State 'property disposal directive' could hide all sorts of mischief
The Dunleavy administration wants to sell state assets for short-term and long-term gains.
What he calls a “property disposal directive” is one of those things that the governor should be discussing with Alaskans to get a broader point of view.
On Feb. 12, he sent a memo to all commissioners saying he wants to “investigate options available for reducing the state’s assets by identifying properties that could be sold, or sold and then leased by the state, in order to realize short-and long-term savings.”
There’s no word if the state seal will be up for sale, the Alaska Railroad or the Alaska Housing Finance Corporation. Any number of state-owned enterprises and facilities could be sold, but this is not simply a financial question or one that should be made on the narrow ideological grounds featured in this administration.
The idea of selling assets and then leasing them back is a dubious proposal and it’s hard to see how that would benefit Alaska in the long run.
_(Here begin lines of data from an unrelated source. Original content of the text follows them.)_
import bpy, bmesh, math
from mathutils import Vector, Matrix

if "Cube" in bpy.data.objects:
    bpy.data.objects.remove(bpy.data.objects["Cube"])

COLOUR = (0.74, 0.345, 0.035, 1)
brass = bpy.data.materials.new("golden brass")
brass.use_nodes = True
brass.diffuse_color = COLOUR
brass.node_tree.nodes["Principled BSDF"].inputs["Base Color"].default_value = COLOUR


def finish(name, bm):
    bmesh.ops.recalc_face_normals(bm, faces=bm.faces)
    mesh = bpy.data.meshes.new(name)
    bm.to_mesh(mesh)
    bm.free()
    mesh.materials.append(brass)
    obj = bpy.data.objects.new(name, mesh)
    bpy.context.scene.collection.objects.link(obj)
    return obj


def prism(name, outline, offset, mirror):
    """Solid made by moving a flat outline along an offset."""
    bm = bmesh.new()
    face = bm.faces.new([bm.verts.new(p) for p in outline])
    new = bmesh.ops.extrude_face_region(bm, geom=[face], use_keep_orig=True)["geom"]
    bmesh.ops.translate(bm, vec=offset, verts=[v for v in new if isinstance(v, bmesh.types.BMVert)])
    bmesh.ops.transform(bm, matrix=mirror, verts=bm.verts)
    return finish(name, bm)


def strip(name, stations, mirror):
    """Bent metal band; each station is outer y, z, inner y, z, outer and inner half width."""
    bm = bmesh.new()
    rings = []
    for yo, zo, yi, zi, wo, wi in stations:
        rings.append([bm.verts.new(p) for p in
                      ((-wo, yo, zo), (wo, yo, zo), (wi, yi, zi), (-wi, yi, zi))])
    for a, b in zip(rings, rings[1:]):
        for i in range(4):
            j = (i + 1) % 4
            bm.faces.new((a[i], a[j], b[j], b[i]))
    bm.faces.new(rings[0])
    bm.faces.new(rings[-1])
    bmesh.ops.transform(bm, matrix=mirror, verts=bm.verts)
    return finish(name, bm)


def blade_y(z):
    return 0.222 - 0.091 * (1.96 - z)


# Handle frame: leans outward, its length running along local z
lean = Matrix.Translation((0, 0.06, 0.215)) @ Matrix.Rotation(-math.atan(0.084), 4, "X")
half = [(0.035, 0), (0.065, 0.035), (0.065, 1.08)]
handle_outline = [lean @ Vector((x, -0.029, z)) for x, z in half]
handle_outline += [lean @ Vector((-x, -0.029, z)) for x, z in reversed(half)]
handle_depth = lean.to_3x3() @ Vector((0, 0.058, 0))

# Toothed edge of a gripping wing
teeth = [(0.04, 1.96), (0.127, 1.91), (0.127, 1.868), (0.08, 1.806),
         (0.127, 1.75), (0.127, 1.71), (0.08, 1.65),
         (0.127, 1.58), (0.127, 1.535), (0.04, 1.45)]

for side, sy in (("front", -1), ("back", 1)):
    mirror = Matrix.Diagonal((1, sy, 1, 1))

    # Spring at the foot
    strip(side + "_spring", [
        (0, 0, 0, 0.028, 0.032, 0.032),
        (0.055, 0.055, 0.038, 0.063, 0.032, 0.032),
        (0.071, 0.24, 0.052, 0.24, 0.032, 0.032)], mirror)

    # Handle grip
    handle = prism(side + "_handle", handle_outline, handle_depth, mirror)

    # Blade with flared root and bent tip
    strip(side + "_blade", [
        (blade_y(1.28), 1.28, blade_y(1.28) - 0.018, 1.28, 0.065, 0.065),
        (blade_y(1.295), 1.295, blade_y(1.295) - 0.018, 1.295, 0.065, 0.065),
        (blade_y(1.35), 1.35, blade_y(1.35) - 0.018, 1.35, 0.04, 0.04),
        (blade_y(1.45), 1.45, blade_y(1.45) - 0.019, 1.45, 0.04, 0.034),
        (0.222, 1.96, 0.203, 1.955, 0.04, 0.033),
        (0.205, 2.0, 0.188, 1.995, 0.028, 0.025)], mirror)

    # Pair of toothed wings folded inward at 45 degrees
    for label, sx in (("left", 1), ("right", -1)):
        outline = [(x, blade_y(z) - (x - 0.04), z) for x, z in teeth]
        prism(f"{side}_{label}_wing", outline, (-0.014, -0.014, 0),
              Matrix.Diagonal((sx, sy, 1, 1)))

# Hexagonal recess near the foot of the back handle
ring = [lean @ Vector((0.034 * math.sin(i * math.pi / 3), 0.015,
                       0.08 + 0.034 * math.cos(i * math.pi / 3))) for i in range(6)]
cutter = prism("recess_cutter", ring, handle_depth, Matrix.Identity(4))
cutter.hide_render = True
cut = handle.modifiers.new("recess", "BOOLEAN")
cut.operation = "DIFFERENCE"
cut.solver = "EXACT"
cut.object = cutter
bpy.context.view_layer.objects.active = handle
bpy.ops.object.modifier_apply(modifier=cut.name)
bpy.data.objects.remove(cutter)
It could be a way to push more costs onto future generations.
Short-term benefits are not that important, though temporary budget director Donna Arduin, a possible architect of the “Alaska for sale” plan, may see it that way.
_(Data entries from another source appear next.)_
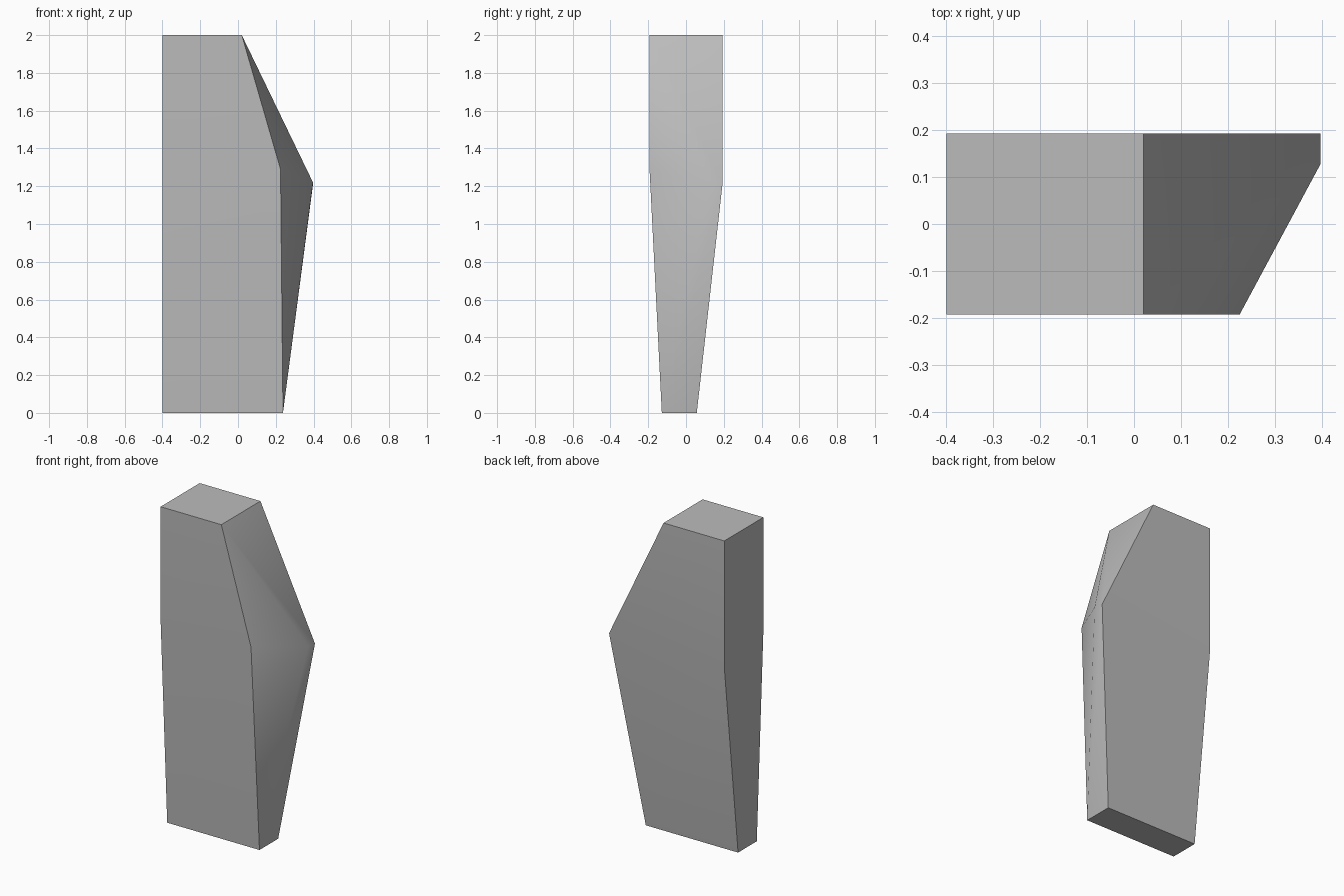
import bpy, bmesh, math

cube = bpy.data.objects.get("Cube")
if cube:
    bpy.data.objects.remove(cube, do_unlink=True)

grey = bpy.data.materials.new("plain grey")
grey.use_nodes = True
colour = (0.5, 0.5, 0.5, 1)
grey.diffuse_color = colour
grey.node_tree.nodes["Principled BSDF"].inputs["Base Color"].default_value = colour

bm = bmesh.new()


def ring(right, front, back, front_z, back_z, right_back=None):
    """Four corners: front left, front right, back right, back left."""
    rb = right if right_back is None else right_back
    return [bm.verts.new(p) for p in (
        (-0.4, front, front_z), (right, front, front_z),
        (rb, back, back_z), (-0.4, back, back_z))]


# Tapered foot, wide shoulder and narrow top
foot = ring(0.238, -0.128, 0.057, 0, 0)
shoulder = ring(0.225, -0.193, 0.193, 1.29, 1.21, 0.397)
top = ring(0.02, -0.193, 0.193, 2, 2)
tip = bm.verts.new((0.397, 0.127, 1.22))

# Front, back and left walls, and the angled right wall around the tip
for low, high in ((foot, shoulder), (shoulder, top)):
    for a, b in ((0, 1), (2, 3), (3, 0)):
        bm.faces.new((low[a], low[b], high[b], high[a]))
for end in (foot, top):
    bm.faces.new((end[1], shoulder[1], tip))
    bm.faces.new((end[1], tip, shoulder[2], end[2]))
    bm.faces.new(end)
bmesh.ops.recalc_face_normals(bm, faces=bm.faces)

mesh = bpy.data.meshes.new("tapered_block")
bm.to_mesh(mesh)
bm.free()
mesh.materials.append(grey)
block = bpy.data.objects.new("tapered_block", mesh)
bpy.context.collection.objects.link(block)

# Soft shading over the shallow creases only
bpy.context.view_layer.objects.active = block
block.select_set(True)
bpy.ops.object.shade_smooth_by_angle(angle=math.radians(40))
Arduin’s office is to provide a report to Dunleavy by the end of June.